The problem is that the strategy — to provide logistical support for Iraqi forces, limited air strikes, and a strong Free Syrian Army — is a foolish strategy that is unlikely to succeed.

The president’s strategy calls for U.S. air strikes against Islamic State targets in Iraq and Syria in support of Iraqi army forces and the Free Syrian Army rebels who are fighting the Islamic State on the ground. Obama made it clear that the U.S. military commitment will be limited to air strikes, as he will not order U.S. ground forces into either Iraq or Syria.

Instead of ground forces, however, the president said that the United States will increase training and logistical support for those armies on the ground, but herein lies a critical flaw: The Iraqis have not proven to be a reliable partner in the war on terrorism. And this, despite ten years of U.S. military training and equipment provided by the United States.

In Iraq, the Islamic State has swept Iraqi forces in a number of recent engagements, with many Iraqi units simply abandoning their posts and refusing to fight. This problem is not one that can be solved through additional training. Even with the added power and confidence-boost of air strikes, a root issue is sectarianism. On a number of occasions, the Iraqi army failed to fight the Islamic State not simply because of bad officers and cowardice: Sunni units simply did not want to fight fellow Sunnis, even if they were extremists.

In Syria, our other alleged ally, the Free Syrian Army, is fighting not only the Islamic State, but the Syrian army.
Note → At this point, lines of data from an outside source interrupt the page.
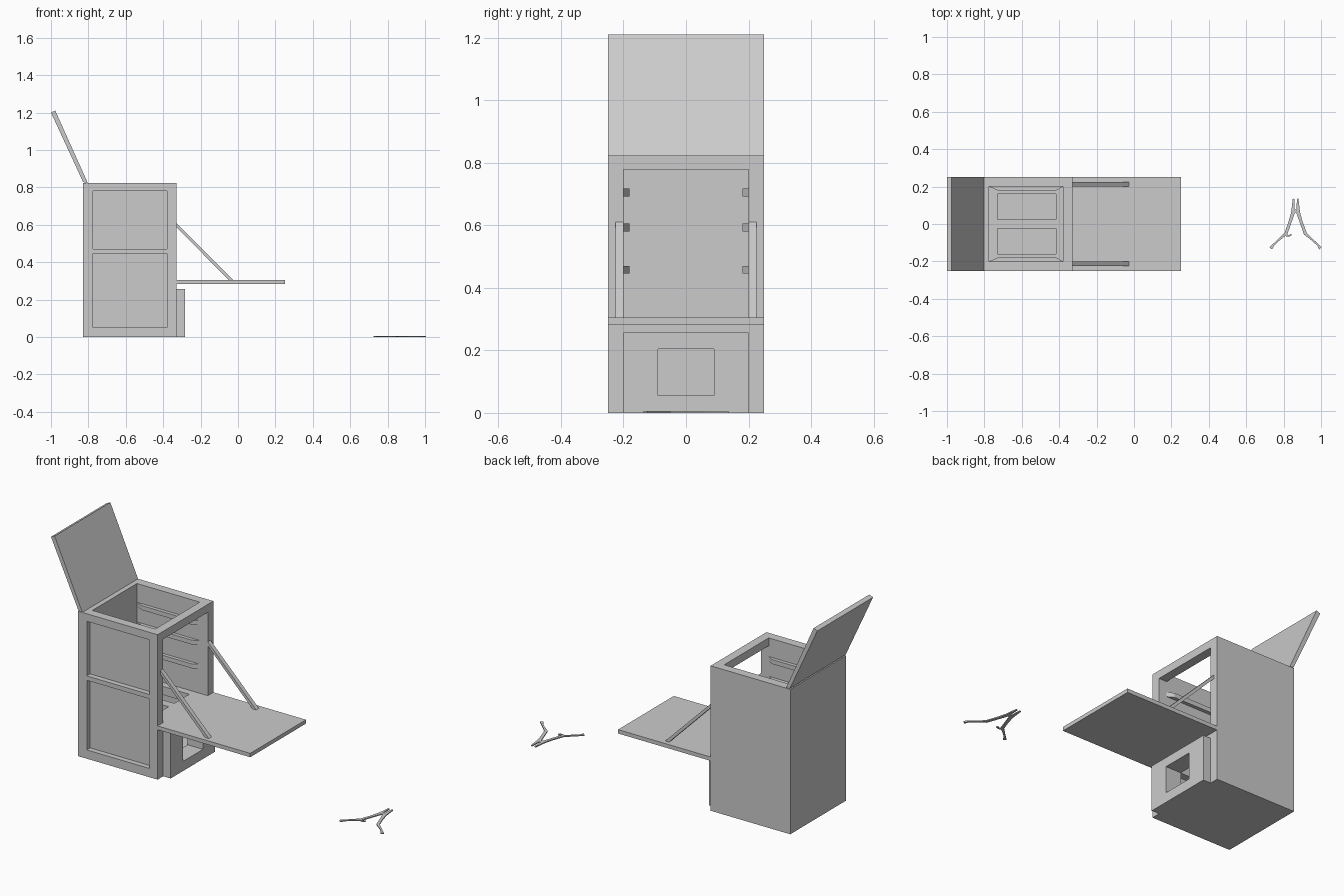
import bpy, math
from mathutils import Vector

if "Cube" in bpy.data.objects:
    bpy.data.objects.remove(bpy.data.objects["Cube"])


def mesh_obj(name, verts, faces):
    me = bpy.data.meshes.new(name)
    me.from_pydata(verts, [], faces)
    me.update()
    ob = bpy.data.objects.new(name, me)
    bpy.context.collection.objects.link(ob)
    return ob


def prism(name, pts, lo, hi, axis):
    """Extrude a 2D profile: axis 'y' takes (x, z) points, 'z' takes (x, y)."""
    area = sum(a[0] * b[1] - b[0] * a[1] for a, b in zip(pts, pts[1:] + pts[:1]))
    if (area > 0) == (axis == 'y'):
        pts = pts[::-1]
    n = len(pts)
    put = (lambda p, t: (p[0], t, p[1])) if axis == 'y' else (lambda p, t: (p[0], p[1], t))
    verts = [put(p, lo) for p in pts] + [put(p, hi) for p in pts]
    faces = [tuple(range(n))[::-1], tuple(range(n, 2 * n))]
    faces += [(i, (i + 1) % n, n + (i + 1) % n, n + i) for i in range(n)]
    ob = mesh_obj(name, verts, faces)
    # keep normals outward whatever the profile direction
    import bmesh
    bm = bmesh.new()
    bm.from_mesh(ob.data)
    bmesh.ops.recalc_face_normals(bm, faces=bm.faces)
    bm.to_mesh(ob.data)
    bm.free()
    return ob


def box(name, x0, x1, y0, y1, z0, z1):
    return prism(name, [(x0, y0), (x1, y0), (x1, y1), (x0, y1)], z0, z1, 'z')


def cut(ob, *dims):
    cutter = box("cutter", *dims)
    cutter.hide_render = True
    mod = ob.modifiers.new("cut", 'BOOLEAN')
    mod.operation = 'DIFFERENCE'
    mod.solver = 'EXACT'
    mod.object = cutter
    bpy.context.view_layer.objects.active = ob
    bpy.ops.object.modifier_apply(modifier=mod.name)
    bpy.data.objects.remove(cutter)


# Cabinet shell: upper bay open at top and front, lower bay behind the front box
X0, X1 = -0.775, -0.38
cabinet = box("cabinet", -0.83, -0.33, -0.25, 0.25, 0, 0.823)
cut(cabinet, X0, X1, -0.2, 0.2, 0.305, 0.9)
cut(cabinet, -0.5, -0.2, -0.2, 0.2, 0.305, 0.778)
cut(cabinet, X0, X1, -0.2, 0.2, 0.05, 0.257)
cut(cabinet, -0.45, -0.2, -0.09, 0.09, 0.055, 0.205)
# Two openings in the middle floor
for y0, y1 in ((-0.16, -0.025), (0.025, 0.16)):
    cut(cabinet, -0.73, -0.418, y0, y1, 0.2, 0.35)
# Recessed panels on the front side
for z0, z1 in ((0.05, 0.445), (0.47, 0.78)):
    cut(cabinet, X0, X1, -0.3, -0.22, z0, z1)

# Projecting lower box with square hole
front_box = box("front_box", -0.33, -0.283, -0.2, 0.2, 0, 0.257)
cut(front_box, -0.4, -0.2, -0.09, 0.09, 0.055, 0.205)

# Fold-down table and open lid
box("table_flap", -0.33, 0.252, -0.25, 0.25, 0.283, 0.305)
prism("lid", [(-0.828, 0.828), (-0.803, 0.823), (-0.977, 1.21), (-1.0, 1.2)], -0.25, 0.25, 'y')

# Table struts and shelf rails on both sides
for s in (-1, 1):
    lo, hi = sorted((s * 0.2, s * 0.225))
    prism("table_strut", [(-0.33, 0.61), (-0.33, 0.588), (-0.05, 0.305), (-0.026, 0.305)], lo, hi, 'y')
    for z in (0.445, 0.58, 0.692):
        prism("shelf_rail", [(X0, s * 0.2), (X1, s * 0.2), (-0.415, s * 0.18), (-0.73, s * 0.18)],
              z, z + 0.025, 'z')


# Flat forked twig on the ground
def ribbon(name, path, widths):
    pts = [Vector(p) for p in path]
    left, right = [], []
    for i, p in enumerate(pts):
        d = (pts[min(i + 1, len(pts) - 1)] - pts[max(i - 1, 0)]).normalized()
        n = Vector((-d.y, d.x)) * widths[i] / 2
        left.append(tuple(p + n))
        right.append(tuple(p - n))
    prism(name, left + right[::-1], 0, 0.006, 'z')


for s in (-1, 1):
    leg = [(0.011, 0.135), (0.014, 0.06), (0.03, 0.01), (0.052, -0.052), (0.09, -0.085), (0.13, -0.122)]
    ribbon("twig_branch", [(0.864 + s * x, y) for x, y in leg], [0.008, 0.02, 0.016, 0.017, 0.01, 0.01])
    ribbon("twig_tip", [(0.864 + s * 0.122, -0.117), (0.864 + s * 0.133, -0.13)], [0.012, 0.018])
ribbon("twig_fork", [(0.848, 0.055), (0.864, 0.07), (0.880, 0.055)], [0.012, 0.018, 0.012])
ribbon("twig_spur", [(0.806, -0.058), (0.826, -0.064), (0.842, -0.057)], [0.012, 0.008, 0.01])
And here’s a problem with arming them: It is strictly against Syrian President Bashar al-Assad’s interest to allow the Free Syrian Army to become strong enough even to challenge the Islamic State, because that would also increase the risk to his regime.

Given the ruthlessness of his previous moves, it is likely that Assad will continue to order military attacks against the Free Syrian Army rebels at the same time that the United States is trying to build up the capacity of the Free Syrian Army to serve as the ground force component of the Syrian campaign of Obama’s new strategy. And under those conditions, it will be very difficult for the Free Syrian Army to succeed. This obstacle could require the United States to further expand its mission to include attacking the Syrian army in order to allow the Free Syrian Army to combat the Islamic State.

The president’s end state in Syria remains contingent upon a political solution to the Syrian civil war. This is not likely to happen, and is probably the most serious flaw in the strategy. If there is a political solution, and Assad steps aside, then the theory is that the Syrian army would no longer fight the Free Syrian Army, leaving both armies free to engage the Islamic State.

But Assad has no reason to step down at the moment. He has used chemical weapons against his own people and ordered military operations in civilian areas that have caused over 160,000 civilian deaths. If he were to step down, he would face charges in the international criminal court for these crimes. He has demonstrated a vicious commitment to remain in power, and will surely fight to the end, with the Free Syrian Army in his scopes the entire time.

In both Iraq and Syria, the United States lacks a reliable, legitimate ground force that it can support with air strikes in order to defeat the Islamic State. Building the capacity of the ground forces through an advise, assist, and training mission will take a significant amount of time. During this period, the Islamic State will continue to plot and train for terrorist attacks, and Syria will continue down the path of becoming a failed state where Islamic terrorists rule.

Just like Afghanistan, Sept. 10, 2001.